You may recognise her (and comment if you do), but I have no idea who she was, but as she walked out of the Royal Courts of Justice yesterday lunchtime, two photographers who had been standing around ignoring the two events I was photographing sprang into action.
It wasn’t a pretty sight as they stood in her way, though she had clearly expected to be photographed and paused briefly for them to work – when I took these pictures – but they continued to pester her as she crossed the pedestrian crossing and on the far side of the road before she eventually walked off. Not only that, but they pushed and swore at another photographer who seeing what was happening had also decided to take pictures and they felt was getting in their way.

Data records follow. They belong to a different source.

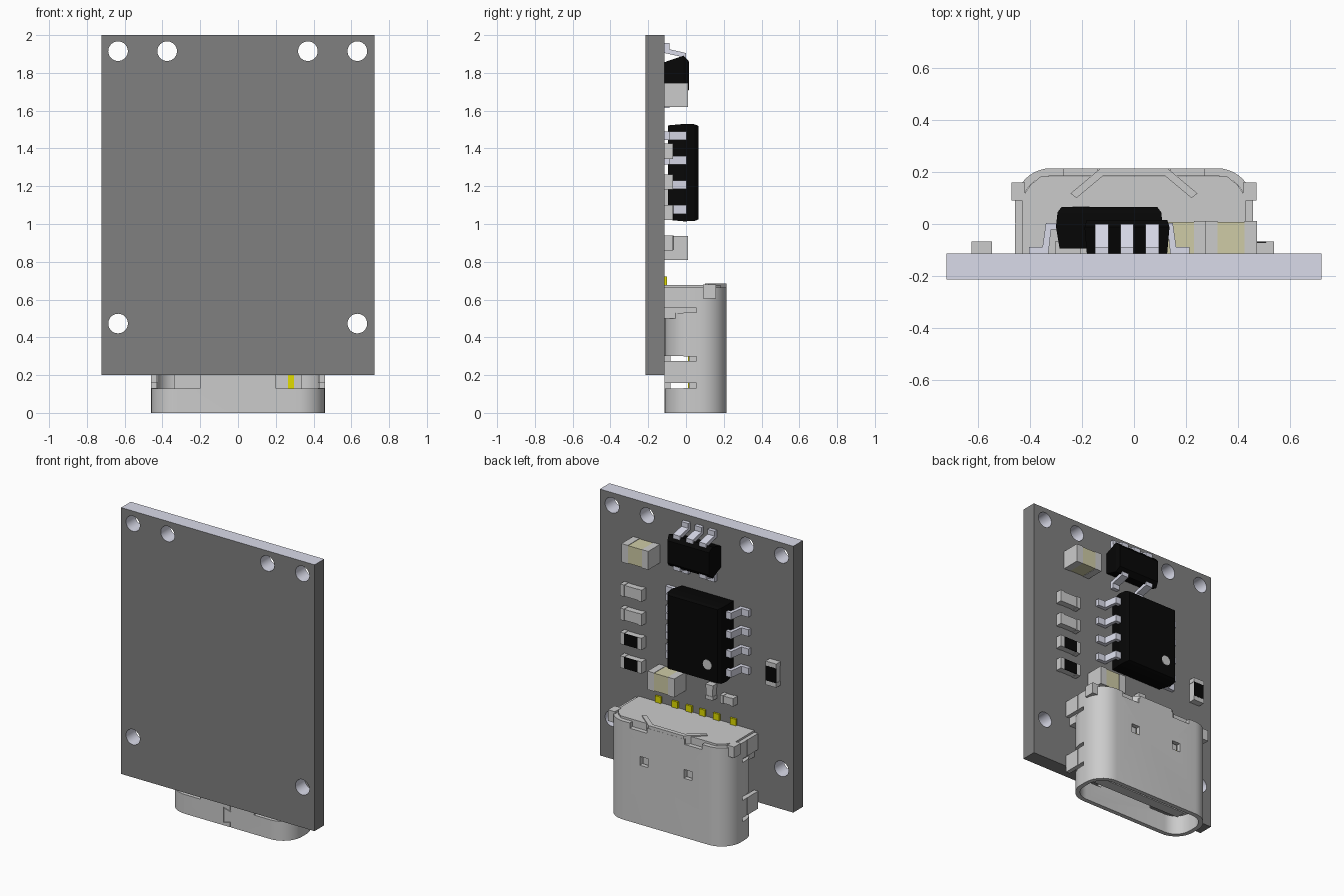
import bpy, bmesh
from math import cos, sin, pi, radians
from mathutils import Vector

if "Cube" in bpy.data.objects:
    bpy.data.objects.remove(bpy.data.objects["Cube"])

FACE = -0.113  # y of the board surface that carries the parts


def material(name, r, g, b):
    m = bpy.data.materials.new(name)
    m.diffuse_color = (r, g, b, 1)
    m.use_nodes = True
    m.node_tree.nodes["Principled BSDF"].inputs["Base Color"].default_value = m.diffuse_color
    return m


BLACK = material("black_plastic", 0.002, 0.002, 0.002)
CREAM = material("cream_ceramic", 0.62, 0.6, 0.38)
GOLD = material("gold_contact", 0.75, 0.72, 0.0)
TIN = material("tin", 0.7, 0.71, 0.82)
DARK = material("board_grey", 0.215, 0.215, 0.215)


def finish(name, bm, mat=None, smooth=False):
    bmesh.ops.recalc_face_normals(bm, faces=bm.faces[:])
    me = bpy.data.meshes.new(name)
    bm.to_mesh(me)
    bm.free()
    if mat:
        me.materials.append(mat)
    if smooth:
        me.shade_smooth()
        me.set_sharp_from_angle(angle=radians(30))
    ob = bpy.data.objects.new(name, me)
    bpy.context.collection.objects.link(ob)
    return ob


def prism(name, loops, axis, lo, hi, mat=None, smooth=False):
    """Extrude an outline (with optional hole loops) along an axis."""
    put = {'x': lambda a, b, t: (t, a, b), 'y': lambda a, b, t: (a, t, b),
           'z': lambda a, b, t: (a, b, t)}[axis]
    bm = bmesh.new()
    twin, sides = {}, []
    for loop in loops:
        low = [bm.verts.new(put(a, b, lo)) for a, b in loop]
        high = [bm.verts.new(put(a, b, hi)) for a, b in loop]
        twin.update(zip(low, high))
        for i in range(len(low)):
            sides.append((low[i - 1], low[i], high[i], high[i - 1]))
            if len(loops) > 1:
                bm.edges.new((low[i - 1], low[i]))
        if len(loops) == 1:
            bm.faces.new(low)
    if len(loops) > 1:
        bmesh.ops.triangle_fill(bm, use_beauty=True, edges=bm.edges[:])
    for f in bm.faces[:]:
        bm.faces.new([twin[v] for v in f.verts])
    for s in sides:
        bm.faces.new(s)
    return finish(name, bm, mat, smooth)


def box(name, x0, x1, y0, y1, z0, z1, mat=None):
    return prism(name, [[(x0, y0), (x1, y0), (x1, y1), (x0, y1)]], 'z', z0, z1, mat)


def circle(cx, cz, r, n=32):
    return [(cx + r * cos(2 * pi * i / n), cz + r * sin(2 * pi * i / n)) for i in range(n)]


def rounded(hx, y0, y1, r, n=10):
    pts = []
    for k, (cx, cy) in enumerate([(hx - r, y1 - r), (r - hx, y1 - r), (r - hx, y0 + r), (hx - r, y0 + r)]):
        for i in range(n + 1):
            a = pi / 2 * (k + i / n)
            pts.append((cx + r * cos(a), cy + r * sin(a)))
    return pts


def moulded(name, cx, cz, sections):
    """Tapered plastic body from (y, half width, half height) sections."""
    bm = bmesh.new()
    rings = [[bm.verts.new((cx + sx * hx, y, cz + sz * hz))
              for sx, sz in ((-1, -1), (1, -1), (1, 1), (-1, 1))] for y, hx, hz in sections]
    for a, b in zip(rings, rings[1:]):
        for i in range(4):
            bm.faces.new((a[i - 1], a[i], b[i], b[i - 1]))
    bm.faces.new(rings[0])
    bm.faces.new(rings[-1])
    return finish(name, bm, BLACK)


def chip(name, cx, cz, length, width, height, end, upright=False, mid=None, top=None):
    """Two-ended surface mount part."""
    def part(suffix, a0, a1, w, y0, y1, mat):
        if upright:
            box(name + suffix, cx - w, cx + w, y0, y1, cz + a0, cz + a1, mat)
        else:
            box(name + suffix, cx + a0, cx + a1, y0, y1, cz - w, cz + w, mat)
    h, w, roof = length / 2, width / 2, FACE + height
    part("_end_a", -h, end - h, w, FACE, roof, None)
    part("_end_b", h - end, h, w, FACE, roof, None)
    part("_core", end - h, h - end, w - 0.003, FACE, roof - 0.003, mid)
    if top:
        part("_coating", end - h, h - end, w - 0.002, roof - 0.004, roof + 0.001, top)


# Circuit board with six holes; hole walls and top edge are bright
holes = [(-0.635, 1.915), (-0.375, 1.915), (0.37, 1.915), (0.632, 1.915), (-0.635, 0.473), (0.632, 0.473)]
outline = [(-0.723, 0.2), (0.723, 0.2), (0.723, 2), (-0.723, 2)]
board = prism("circuit_board", [outline] + [circle(x, z, 0.052) for x, z in holes],
              'y', -0.215, FACE, DARK, True)
board.data.materials.append(TIN)
for p in board.data.polygons:
    in_hole = any((p.center - Vector((x, -0.164, z))).length < 0.055 for x, z in holes)
    if abs(p.normal.y) < 0.5 and (in_hole or p.normal.z > 0.9):
        p.material_index = 1

# Eight-lead chip
cx, cz = -0.095, 1.272
moulded("main_chip_body", cx, cz, [(-0.095, 0.192, 0.25), (-0.01, 0.206, 0.258),
                                   (0.045, 0.2, 0.256), (0.065, 0.185, 0.248)])
prism("main_chip_dot", [circle(-0.205, 1.13, 0.033, 24)], 'y', 0.06, 0.067)
lead = [(0.19, 0.003), (0.245, 0.003), (0.258, -0.088), (0.31, -0.088),
        (0.31, FACE), (0.235, FACE), (0.225, -0.022), (0.19, -0.022)]
for s in (-1, 1):
    for i in range(4):
        z = cz + (i - 1.5) * 0.13
        prism(f"main_chip_lead_{i}_{'r' if s > 0 else 'l'}", [[(cx + s * u, y) for u, y in lead]],
              'z', z - 0.023, z + 0.023, TIN)

# Five-lead chip near the top edge
cx, cz = -0.027, 1.785
moulded("small_chip_body", cx, cz, [(FACE, 0.155, 0.072), (-0.012, 0.164, 0.106), (0.016, 0.155, 0.075)])
lead = [(0.0, 0.085), (0.0, 0.12), (-0.088, 0.14), (-0.088, 0.172),
        (FACE, 0.172), (FACE, 0.12), (-0.022, 0.1), (-0.022, 0.085)]
for s, xs in ((1, (-0.098, 0, 0.098)), (-1, (-0.098, 0.098))):
    for i, x in enumerate(xs):
        prism(f"small_chip_lead_{'top' if s > 0 else 'bottom'}_{i}", [[(y, cz + s * v) for y, v in lead]],
              'x', cx + x - 0.026, cx + x + 0.026, TIN)

# Capacitors and resistors
chip("capacitor_top", 0.375, 1.683, 0.2, 0.125, 0.124, 0.048, mid=CREAM)
chip("capacitor_bottom", 0.18, 0.873, 0.2, 0.125, 0.124, 0.048, mid=CREAM)
for i, z in enumerate((1.385, 1.223, 1.06, 0.9)):
    chip(f"side_part_{i}", 0.46, z, 0.16, 0.08, 0.045, 0.03, top=BLACK if i > 1 else None)
chip("lone_resistor", -0.587, 1.115, 0.16, 0.08, 0.045, 0.03, upright=True, top=BLACK)
chip("tiny_part_upright", -0.125, 0.87, 0.1, 0.055, 0.045, 0.025, upright=True)
chip("tiny_part_flat", -0.255, 0.848, 0.1, 0.055, 0.045, 0.025)

# Connector shell: rounded tube with side slots, underside windows, latch holes and a seam
shell = prism("connector_shell", [rounded(0.46, FACE, 0.215, 0.14), rounded(0.43, -0.083, 0.185, 0.11)],
              'z', 0, 0.665)
cutters = []
for s in (-1, 1):
    def cut(x0, x1, *rest):
        cutters.append(box("cutter", *sorted((s * x0, s * x1)), *rest))
    for z0, z1 in ((0.13, 0.3), (0.53, 0.7)):
        cut(0.2, 0.5, -0.15, -0.012, z0, z1)
    for z0, z1 in ((0.131, 0.157), (0.275, 0.299), (0.531, 0.556)):
        cut(0.4, 0.52, -0.03, 0.055, z0, z1)
    cut(0.135, 0.195, 0.15, 0.25, 0.4, 0.46)
    cut(0.14, 0.27, 0.17, 0.25, 0.63, 0.7)
seam = [(0.02, -0.02), (0.02, 0.031), (-0.031, 0.018), (-0.031, 0.124), (0.02, 0.111), (0.02, 0.25),
        (0.026, 0.25), (0.026, 0.104), (-0.026, 0.117), (-0.026, 0.025), (0.026, 0.038), (0.026, -0.02)]
cutters.append(prism("cutter", [seam], 'y', -0.15, -0.107))
for c in cutters:
    c.hide_render = True
    m = shell.modifiers.new("cut", 'BOOLEAN')
    m.operation, m.solver, m.object = 'DIFFERENCE', 'EXACT', c
bpy.context.view_layer.update()
cut_mesh = bpy.data.meshes.new_from_object(shell.evaluated_get(bpy.context.evaluated_depsgraph_get()))
print("shell faces", len(cut_mesh.polygons))
shell.modifiers.clear()
shell.data = cut_mesh
cut_mesh.shade_smooth()
cut_mesh.set_sharp_from_angle(angle=radians(30))
for c in cutters:
    bpy.data.objects.remove(c)

# Mounting legs, rear ears and latch springs on both sides
for s, tag in ((-1, "l"), (1, "r")):
    def pair(name, x0, x1, *rest):
        box(f"{name}_{tag}", *sorted((s * x0, s * x1)), *rest)
    pair("front_leg", 0.43, 0.46, FACE, 0.0, 0.157, 0.275)
    pair("rear_leg", 0.43, 0.46, FACE, 0.0, 0.556, 0.665)
    pair("rear_ear", 0.42, 0.472, 0.09, 0.16, 0.605, 0.68)
    pair("latch_spring", 0.13, 0.2, 0.165, 0.175, 0.39, 0.47)

# Folded retaining strip at the rear of the shell
prism("retaining_strip", [[(-0.245, 0.118), (-0.13, 0.214), (0.13, 0.214), (0.245, 0.118), (0.222, 0.1),
                           (0.12, 0.185), (-0.12, 0.185), (-0.222, 0.1)]], 'z', 0.61, 0.685)

# Plastic core, tongue and contacts
prism("connector_core", [[(-0.432, FACE), (0.432, FACE), (0.432, 0.1), (0.4, 0.15), (0.36, 0.183),
                          (-0.36, 0.183), (-0.4, 0.15), (-0.432, 0.1)]], 'z', 0.5, 0.678)
box("connector_tongue", -0.34, 0.34, 0.015, 0.085, 0.07, 0.51)
for i, x in enumerate((-0.28, -0.155, -0.05, 0.05, 0.155, 0.28)):
    box(f"solder_pin_{i}", x - 0.022, x + 0.022, FACE, -0.1, 0.66, 0.722, GOLD)
for i, x in enumerate((0.28, 0.155, -0.05)):
    box(f"contact_under_{i}", x - 0.016, x + 0.016, 0.01, 0.02, 0.09, 0.5, GOLD)
    box(f"contact_over_{i}", -x - 0.016, -x + 0.016, 0.08, 0.09, 0.09, 0.5, GOLD)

He had just the same right as them to be there on the street and taking pictures and their action was uncalled for.
The people taking part in one of the protests were watching this and asking each other who the woman was, and they asked me. None of us had a clue. I went up to one of the two photographers who was busily looking through his shots on the back of his camera and made a polite enquiry but he refused to give me any information at all. His response rather shocked me as I’m used to working with other photographers on the streets and there is a culture of sharing and cooperation.
I don’t work with paps, and don’t do that kind of photography. It gives photography and photographers a bad name. You can photograph people without hassling them, as I did on this occasion. But in the end it isn’t the photographers but the whole media culture which produces them that I’d like to see put an end to. Unfortunately whatever result finally comes out post-Leveson isn’t likely to alter this.